There is a great deal of tension in the industry in regards to what the different production areas will land on. Each zone will be given a green, amber, or red light, based on the sea lice pressure in the given area. The new regulations have been developed in an effort to reduce the impact of lice on wild salmon.
A green light means farmers might be offered production growth, a red light means reduction, while amber means it has to stay where it is.
The conclusion is imminent.
“Later in the autumn, the colouring of traffic lights will be adopted. This is something I am working on now,” said Nesvik.
“I’m not going to say anything about it now. This is because it is stock-sensitive information,” he said.
Still, he chooses to say a good deal more about the traffic light system.
“I’m not going to say here what colour will be here. The decision will be made in December. But what I can say is ‘this time I want to put on the red light'”, he said with a raised voice.
“It has not been done before, but it will happen now. This means that there may be a capacity adjustment for those who are not environmentally responsible”.
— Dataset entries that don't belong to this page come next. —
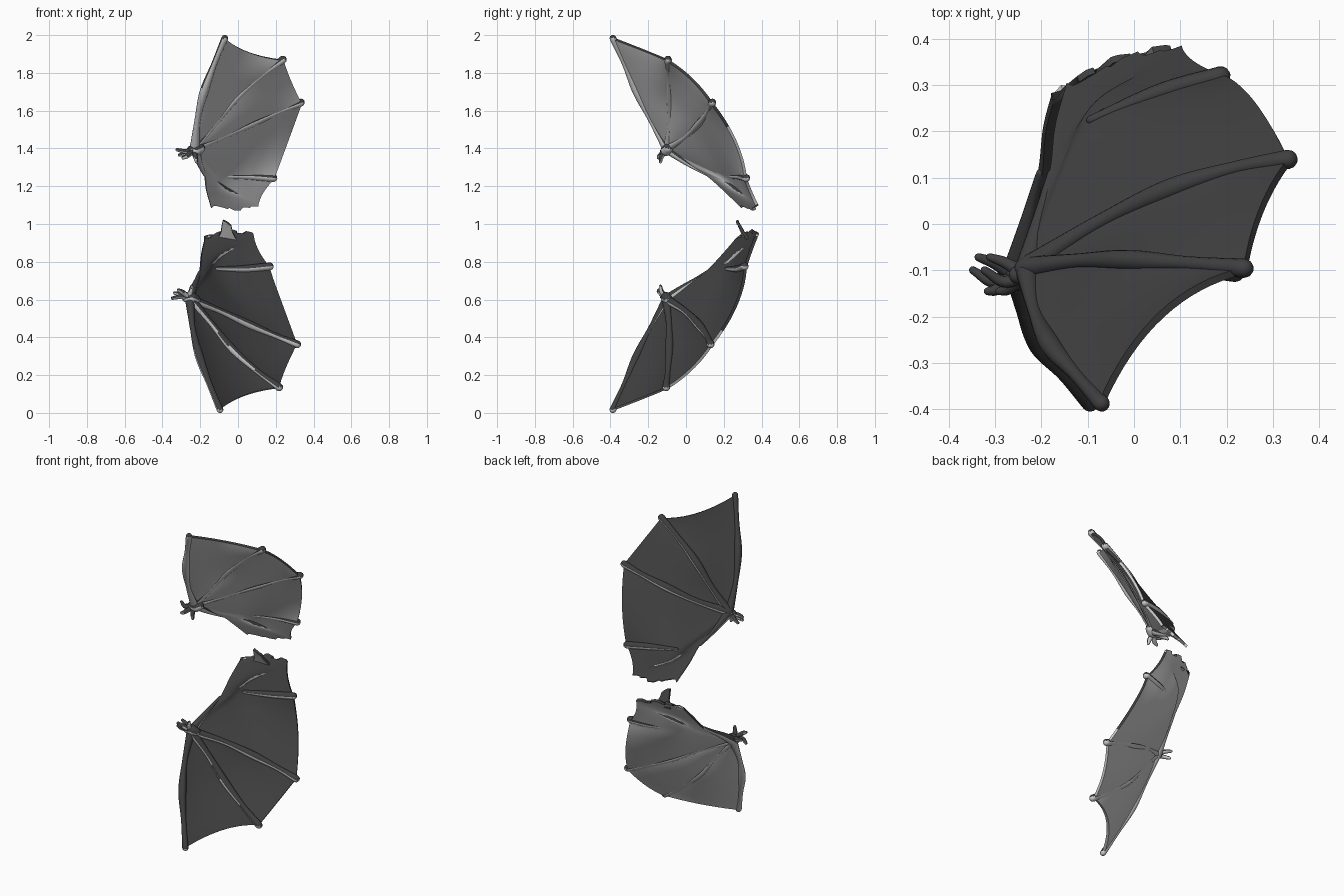
import bpy, bmesh, math, random
from mathutils import Vector as V

if "Cube" in bpy.data.objects:
    bpy.data.objects.remove(bpy.data.objects["Cube"])

random.seed(4)
BACK = V((-0.49, 0.72, 0.49)).normalized()   # upward side of the upper wing
N, S = 28, 16                                # steps along a spoke / across a panel


def material(name, v):
    m = bpy.data.materials.new(name)
    m.diffuse_color = (v, v, v, 1)
    m.use_nodes = True
    m.node_tree.nodes["Principled BSDF"].inputs["Base Color"].default_value = m.diffuse_color
    return m


PALE, DARK = material("pale_underside", 0.95), material("dark_upper_side", 0.05)


def spline(pts, n):
    """Catmull-Rom sampling of a few points (tuples of any length)."""
    p = [V(q) for q in pts]
    p = [p[0] * 2 - p[1]] + p + [p[-1] * 2 - p[-2]]
    out = []
    for i in range(n + 1):
        f = i / n * (len(p) - 3)
        k = min(int(f), len(p) - 4)
        t = f - k
        a, b, c, d = p[k:k + 4]
        out.append(0.5 * (2 * b + (c - a) * t + (2 * a - 5 * b + 4 * c - d) * t * t
                          + (3 * b - a - 3 * c + d) * t ** 3))
    return out


def finish(name, bm, thick=0):
    """Make the object, thicken skins, colour upward faces dark, shade smooth."""
    bmesh.ops.recalc_face_normals(bm, faces=bm.faces[:])
    me = bpy.data.meshes.new(name)
    bm.to_mesh(me)
    bm.free()
    ob = bpy.data.objects.new(name, me)
    bpy.context.collection.objects.link(ob)
    bpy.ops.object.select_all(action='DESELECT')
    ob.select_set(True)
    bpy.context.view_layer.objects.active = ob
    if thick:
        mod = ob.modifiers.new("thickness", 'SOLIDIFY')
        mod.thickness, mod.offset = thick, 0
        bpy.ops.object.modifier_apply(modifier=mod.name)
    ob.data.materials.append(PALE)
    ob.data.materials.append(DARK)
    for f in ob.data.polygons:
        f.material_index = int(f.normal.z > 0)
    bpy.ops.object.shade_smooth_by_angle(angle=math.radians(50))


def sheet(name, rows, thick):
    """Thin skin from a list of point rows."""
    bm = bmesh.new()
    g = [[bm.verts.new(p) for p in r] for r in rows]
    for a, b in zip(g, g[1:]):
        for i in range(len(a) - 1):
            bm.faces.new((a[i], a[i + 1], b[i + 1], b[i]))
    bmesh.ops.remove_doubles(bm, verts=bm.verts[:], dist=0.0005)
    finish(name, bm, thick)


def tube(name, pts, radii, place, n=30, sides=14):
    """Round bone of varying radius with domed ends."""
    path = [place(p) for p in spline(pts, n)]
    rad = [r[0] for r in spline([(r, 0) for r in radii], n)]
    d0, d1 = (path[0] - path[1]).normalized(), (path[-1] - path[-2]).normalized()
    dome = [(math.sin(math.radians(a)), math.cos(math.radians(a))) for a in (30, 55, 80)]
    stations = [(path[0] + d0 * rad[0] * s, rad[0] * c, -d0) for s, c in reversed(dome)]
    for i, p in enumerate(path):
        t = path[min(i + 1, n)] - path[max(i - 1, 0)]
        stations.append((p, rad[i], t.normalized()))
    stations += [(path[-1] + d1 * rad[-1] * s, rad[-1] * c, d1) for s, c in dome]
    bm = bmesh.new()
    rings = []
    ref = V((0.35, -0.8, 0.48))
    for c, r, t in stations:
        ref = (ref - t * ref.dot(t)).normalized()
        w = t.cross(ref)
        rings.append([bm.verts.new(c + (ref * math.cos(k * math.tau / sides)
                                        + w * math.sin(k * math.tau / sides)) * r)
                      for k in range(sides)])
    for a, b in zip(rings, rings[1:]):
        for k in range(sides):
            j = (k + 1) % sides
            bm.faces.new((a[k], a[j], b[j], b[k]))
    bm.faces.new(rings[0])
    bm.faces.new(rings[-1])
    finish(name, bm)


# Spokes fanning out from the wrist (upper wing)
W = (-0.23, -0.10, 1.40)
lead = [W, (-0.215, -0.185, 1.55), (-0.18, -0.26, 1.70), (-0.125, -0.325, 1.85), (-0.07, -0.387, 1.983)]
fin2 = [W, (-0.12, -0.085, 1.53), (-0.01, -0.083, 1.665), (0.12, -0.09, 1.78), (0.24, -0.10, 1.867)]
fin3 = [W, (-0.07, 0.0, 1.465), (0.08, 0.07, 1.535), (0.22, 0.115, 1.595), (0.335, 0.135, 1.64)]
fin4 = [W, (-0.165, 0.07, 1.315), (-0.09, 0.22, 1.25), (0.06, 0.28, 1.25), (0.19, 0.315, 1.24)]
tail = [W, (-0.17, 0.078, 1.295), (-0.09, 0.245, 1.21), (0.02, 0.32, 1.15), (0.105, 0.378, 1.095)]
root = [W, (-0.205, 0.005, 1.325), (-0.178, 0.11, 1.262), (-0.168, 0.205, 1.18), (-0.145, 0.292, 1.095)]
# Panels: two spokes, middle of the outer edge, sag depth
panels = [(lead, fin2, (0.06, -0.195, 1.908), 0.010), (fin2, fin3, (0.275, 0.03, 1.767), 0.010),
          (fin3, fin4, (0.262, 0.26, 1.44), 0.006), (fin4, tail, (0.13, 0.345, 1.165), 0.0),
          (tail, root, (-0.01, 0.355, 1.08), 0.0)]


def upper(p):
    return V(p)


def lower(p):
    """Mirror image below, stretched a little at the torn root."""
    return V((p[0] - 0.025, p[1], 2.0 - p[2] + 0.2 * max(0, 1.3 - p[2])))


def wing(side, place, facing, rag):
    # Scalloped skin, ragged where it was torn off
    rows = []
    for A, B, mid, sag in panels:
        a, b = spline(A, N), spline(B, N)
        bulge = V(mid) - (a[N] + b[N]) / 2
        for s in range(S + 1):
            if s == 0 and rows:
                continue
            f = s / S
            row = []
            for i in range(N + 1):
                t = i / N
                off = bulge * t ** 3 - BACK * facing * sag * math.sin(math.pi * t)
                row.append(a[i].lerp(b[i], f) + off * 4 * f * (1 - f))
            if A is tail:
                row[N] = row[N] + (row[N] - row[N - 1]).normalized() * random.uniform(-rag, 0.012)
            rows.append([place(p) for p in row])
    sheet(side + "_wing_skin", rows, 0.016)

    # Finger bones standing proud of the upward side, with swollen joints
    out = BACK * 0.006 * facing
    shift = lambda p: place(V(p) + out)
    tube(side + "_leading_bone", lead, [.026, .015, .023, .015, .018], place)
    tube(side + "_second_finger", fin2, [.025, .017, .023, .016, .021], shift)
    tube(side + "_third_finger", fin3, [.025, .017, .023, .016, .021], shift)
    tube(side + "_fourth_finger", fin4[2:], [.010, .019, .021], shift)
    tube(side + "_forearm", root[:3], [.028, .016, .008], place)

    # Wrist and small claws
    tube(side + "_wrist", [(-0.25, -0.11, 1.395), (-0.225, -0.105, 1.39), (-0.20, -0.095, 1.40)],
         [.020, .030, .026], place, 12)
    claws = [((-0.28, -0.125, 1.385), (-0.322, -0.10, 1.393)),
             ((-0.27, -0.14, 1.36), (-0.29, -0.145, 1.35)),
             ((-0.225, -0.13, 1.355), (-0.22, -0.135, 1.33)),
             ((-0.275, -0.085, 1.375), (-0.31, -0.072, 1.365))]
    for i, (m, e) in enumerate(claws):
        tube(f"{side}_claw_{i + 1}", [(-0.235, -0.11, 1.39), m, e], [.016, .013, .009], place, 12, 8)


wing("upper", upper, 1, 0.02)
wing("lower", lower, -1, 0.035)

# Torn flap standing up from the lower wing
sheet("torn_flap", [[V(p) for p in r] for r in (
    [(-0.11, 0.31, 0.915), (-0.06, 0.32, 0.92), (-0.01, 0.33, 0.92)],
    [(-0.09, 0.295, 0.96), (-0.06, 0.30, 0.965), (-0.03, 0.30, 0.96)],
    [(-0.085, 0.28, 0.995), (-0.06, 0.285, 0.99), (-0.035, 0.285, 0.99)],
    [(-0.08, 0.27, 1.02), (-0.065, 0.27, 1.015), (-0.045, 0.275, 1.0)])], 0.014)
“The reason I want to use the red light is that it would be pointless to have a growth regime if one cannot make adjustments for those who do not act environmentally responsible. This environmental impacts researchers now calculate – how high salmon lice mortality is on wild salmon. Later this fall I want to make a decision on this in the ministry”.
He does not hide the fact that the growth regime, and licensing decisions, will require a lot of time.
“It is important that a thorough assessment is made. If not, I will spend the next few years in courtrooms around the country. There are two things that are important to me: sustainableilty and fish health”.
“In some areas, production will have to be reduced,” he said.
Nesvik particularly emphasizes one geographical area, the Hardanger Fjord, south of Bergen.
“We know that the Hardanger Fjord is a challenge. It has been for years. But we will see what the scientists find out”.